* Task brief
Of all the lines below, output only those starting at the one with "# Arms with palms" and ending at the one with "y1, 1.357), 0.0095)", both ends included, exactly as written.

(Source texts of formatted documents)
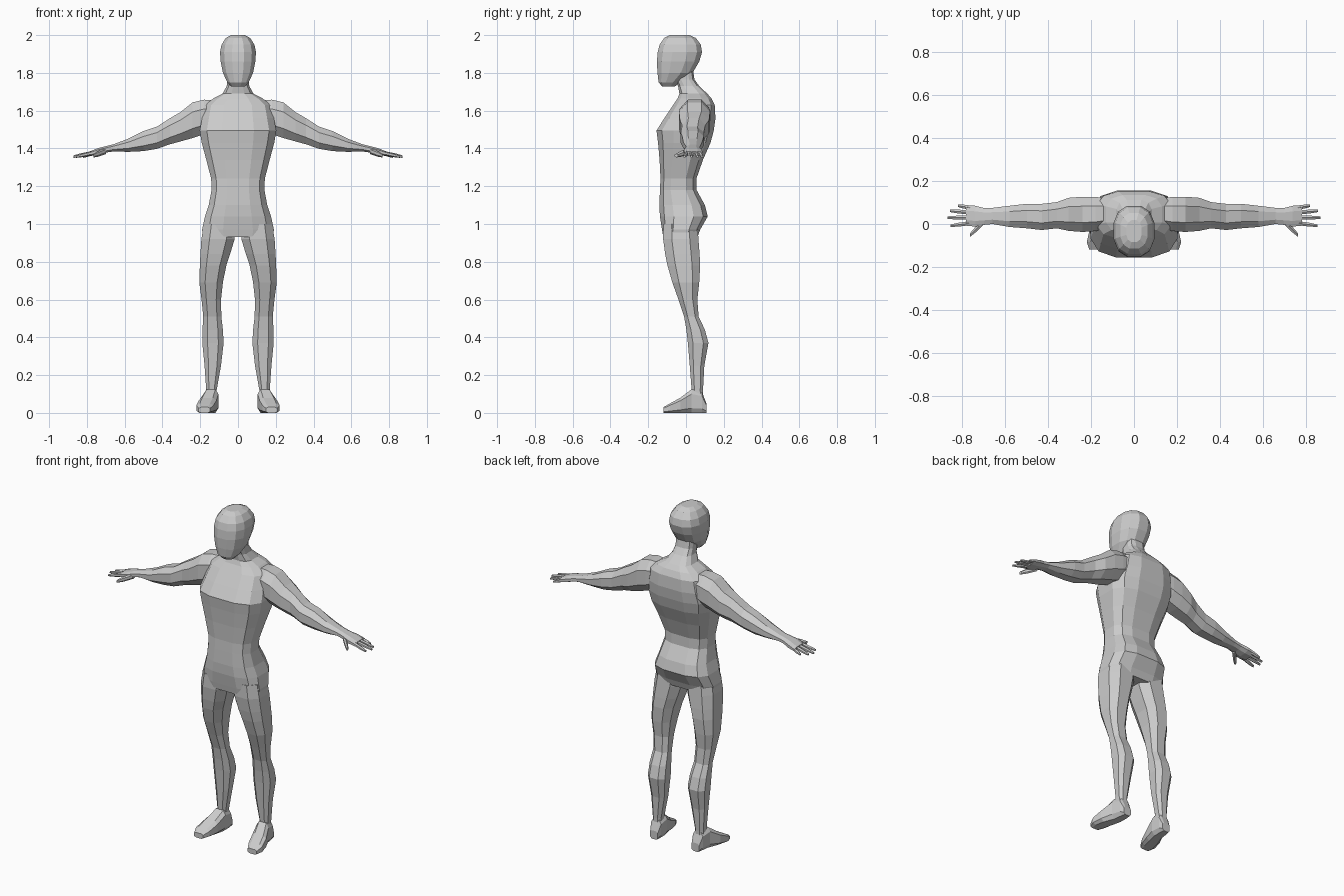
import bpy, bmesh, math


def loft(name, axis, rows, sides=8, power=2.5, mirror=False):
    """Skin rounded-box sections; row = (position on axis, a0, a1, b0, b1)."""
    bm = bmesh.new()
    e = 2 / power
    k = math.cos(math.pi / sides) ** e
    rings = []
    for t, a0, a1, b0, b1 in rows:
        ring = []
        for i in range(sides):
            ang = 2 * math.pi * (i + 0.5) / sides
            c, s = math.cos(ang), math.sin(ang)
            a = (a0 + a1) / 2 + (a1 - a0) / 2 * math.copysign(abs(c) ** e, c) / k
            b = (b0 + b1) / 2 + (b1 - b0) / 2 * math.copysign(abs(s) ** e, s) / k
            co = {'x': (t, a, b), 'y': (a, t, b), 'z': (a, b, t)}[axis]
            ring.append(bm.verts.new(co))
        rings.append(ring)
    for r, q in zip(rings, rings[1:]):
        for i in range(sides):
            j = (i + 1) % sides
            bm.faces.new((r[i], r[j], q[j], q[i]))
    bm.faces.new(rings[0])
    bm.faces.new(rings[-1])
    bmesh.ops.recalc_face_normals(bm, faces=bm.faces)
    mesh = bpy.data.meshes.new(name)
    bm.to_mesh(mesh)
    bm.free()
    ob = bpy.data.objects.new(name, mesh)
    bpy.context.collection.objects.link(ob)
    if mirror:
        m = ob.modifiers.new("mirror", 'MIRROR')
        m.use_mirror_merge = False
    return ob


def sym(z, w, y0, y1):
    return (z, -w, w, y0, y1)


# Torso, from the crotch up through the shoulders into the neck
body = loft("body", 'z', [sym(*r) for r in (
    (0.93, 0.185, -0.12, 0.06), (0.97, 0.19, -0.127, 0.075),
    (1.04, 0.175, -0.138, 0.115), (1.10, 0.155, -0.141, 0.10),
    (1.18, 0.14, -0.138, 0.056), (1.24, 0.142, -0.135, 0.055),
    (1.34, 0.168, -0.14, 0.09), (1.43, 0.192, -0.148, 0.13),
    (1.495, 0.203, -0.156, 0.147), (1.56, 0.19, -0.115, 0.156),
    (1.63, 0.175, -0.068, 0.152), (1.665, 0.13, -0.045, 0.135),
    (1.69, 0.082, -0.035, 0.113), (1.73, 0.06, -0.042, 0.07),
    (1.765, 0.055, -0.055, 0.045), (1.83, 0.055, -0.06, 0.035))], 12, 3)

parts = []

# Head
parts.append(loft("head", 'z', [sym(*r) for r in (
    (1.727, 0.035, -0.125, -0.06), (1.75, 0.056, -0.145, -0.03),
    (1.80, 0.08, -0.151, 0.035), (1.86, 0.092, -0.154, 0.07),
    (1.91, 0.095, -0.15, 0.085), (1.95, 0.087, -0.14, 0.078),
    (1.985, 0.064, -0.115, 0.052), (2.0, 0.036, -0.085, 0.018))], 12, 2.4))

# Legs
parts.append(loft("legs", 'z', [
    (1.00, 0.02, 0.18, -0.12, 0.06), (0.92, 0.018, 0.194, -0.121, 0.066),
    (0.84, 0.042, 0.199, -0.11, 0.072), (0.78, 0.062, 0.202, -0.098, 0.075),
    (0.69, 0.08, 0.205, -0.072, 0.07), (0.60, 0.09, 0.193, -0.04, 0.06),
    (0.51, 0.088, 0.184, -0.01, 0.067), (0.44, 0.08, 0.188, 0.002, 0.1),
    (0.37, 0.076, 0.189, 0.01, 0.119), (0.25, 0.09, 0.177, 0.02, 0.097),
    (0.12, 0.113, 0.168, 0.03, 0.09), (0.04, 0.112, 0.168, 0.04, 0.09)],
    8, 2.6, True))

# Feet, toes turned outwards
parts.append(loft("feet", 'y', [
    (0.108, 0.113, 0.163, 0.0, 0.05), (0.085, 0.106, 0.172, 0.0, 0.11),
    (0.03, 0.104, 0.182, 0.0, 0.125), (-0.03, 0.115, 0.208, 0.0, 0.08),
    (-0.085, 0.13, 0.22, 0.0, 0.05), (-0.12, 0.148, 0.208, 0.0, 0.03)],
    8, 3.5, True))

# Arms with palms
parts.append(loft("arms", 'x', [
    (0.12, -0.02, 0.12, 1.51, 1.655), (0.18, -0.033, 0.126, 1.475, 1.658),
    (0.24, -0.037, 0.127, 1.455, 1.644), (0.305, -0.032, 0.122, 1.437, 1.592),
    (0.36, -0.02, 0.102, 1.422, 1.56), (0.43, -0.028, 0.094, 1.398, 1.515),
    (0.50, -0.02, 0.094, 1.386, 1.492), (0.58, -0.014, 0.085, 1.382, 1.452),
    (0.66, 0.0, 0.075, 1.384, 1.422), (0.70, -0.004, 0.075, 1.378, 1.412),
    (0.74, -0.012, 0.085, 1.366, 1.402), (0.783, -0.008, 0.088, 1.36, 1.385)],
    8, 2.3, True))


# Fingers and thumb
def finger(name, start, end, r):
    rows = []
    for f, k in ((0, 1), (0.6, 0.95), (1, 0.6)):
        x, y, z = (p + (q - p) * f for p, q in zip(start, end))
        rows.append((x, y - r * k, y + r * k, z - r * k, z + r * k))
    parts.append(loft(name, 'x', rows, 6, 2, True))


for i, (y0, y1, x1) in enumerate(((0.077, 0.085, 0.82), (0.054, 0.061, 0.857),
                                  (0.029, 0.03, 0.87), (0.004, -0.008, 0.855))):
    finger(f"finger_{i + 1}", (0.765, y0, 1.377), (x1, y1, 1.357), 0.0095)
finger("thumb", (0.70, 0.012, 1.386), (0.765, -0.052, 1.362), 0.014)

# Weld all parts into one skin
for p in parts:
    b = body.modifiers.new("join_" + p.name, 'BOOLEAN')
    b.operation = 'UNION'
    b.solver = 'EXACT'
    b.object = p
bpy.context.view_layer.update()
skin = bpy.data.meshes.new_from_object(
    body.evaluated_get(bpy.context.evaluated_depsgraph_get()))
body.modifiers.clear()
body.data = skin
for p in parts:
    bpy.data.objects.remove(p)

* Result
# Arms with palms
parts.append(loft("arms", 'x', [
    (0.12, -0.02, 0.12, 1.51, 1.655), (0.18, -0.033, 0.126, 1.475, 1.658),
    (0.24, -0.037, 0.127, 1.455, 1.644), (0.305, -0.032, 0.122, 1.437, 1.592),
    (0.36, -0.02, 0.102, 1.422, 1.56), (0.43, -0.028, 0.094, 1.398, 1.515),
    (0.50, -0.02, 0.094, 1.386, 1.492), (0.58, -0.014, 0.085, 1.382, 1.452),
    (0.66, 0.0, 0.075, 1.384, 1.422), (0.70, -0.004, 0.075, 1.378, 1.412),
    (0.74, -0.012, 0.085, 1.366, 1.402), (0.783, -0.008, 0.088, 1.36, 1.385)],
    8, 2.3, True))


# Fingers and thumb
def finger(name, start, end, r):
    rows = []
    for f, k in ((0, 1), (0.6, 0.95), (1, 0.6)):
        x, y, z = (p + (q - p) * f for p, q in zip(start, end))
        rows.append((x, y - r * k, y + r * k, z - r * k, z + r * k))
    parts.append(loft(name, 'x', rows, 6, 2, True))


for i, (y0, y1, x1) in enumerate(((0.077, 0.085, 0.82), (0.054, 0.061, 0.857),
                                  (0.029, 0.03, 0.87), (0.004, -0.008, 0.855))):
    finger(f"finger_{i + 1}", (0.765, y0, 1.377), (x1, y1, 1.357), 0.0095)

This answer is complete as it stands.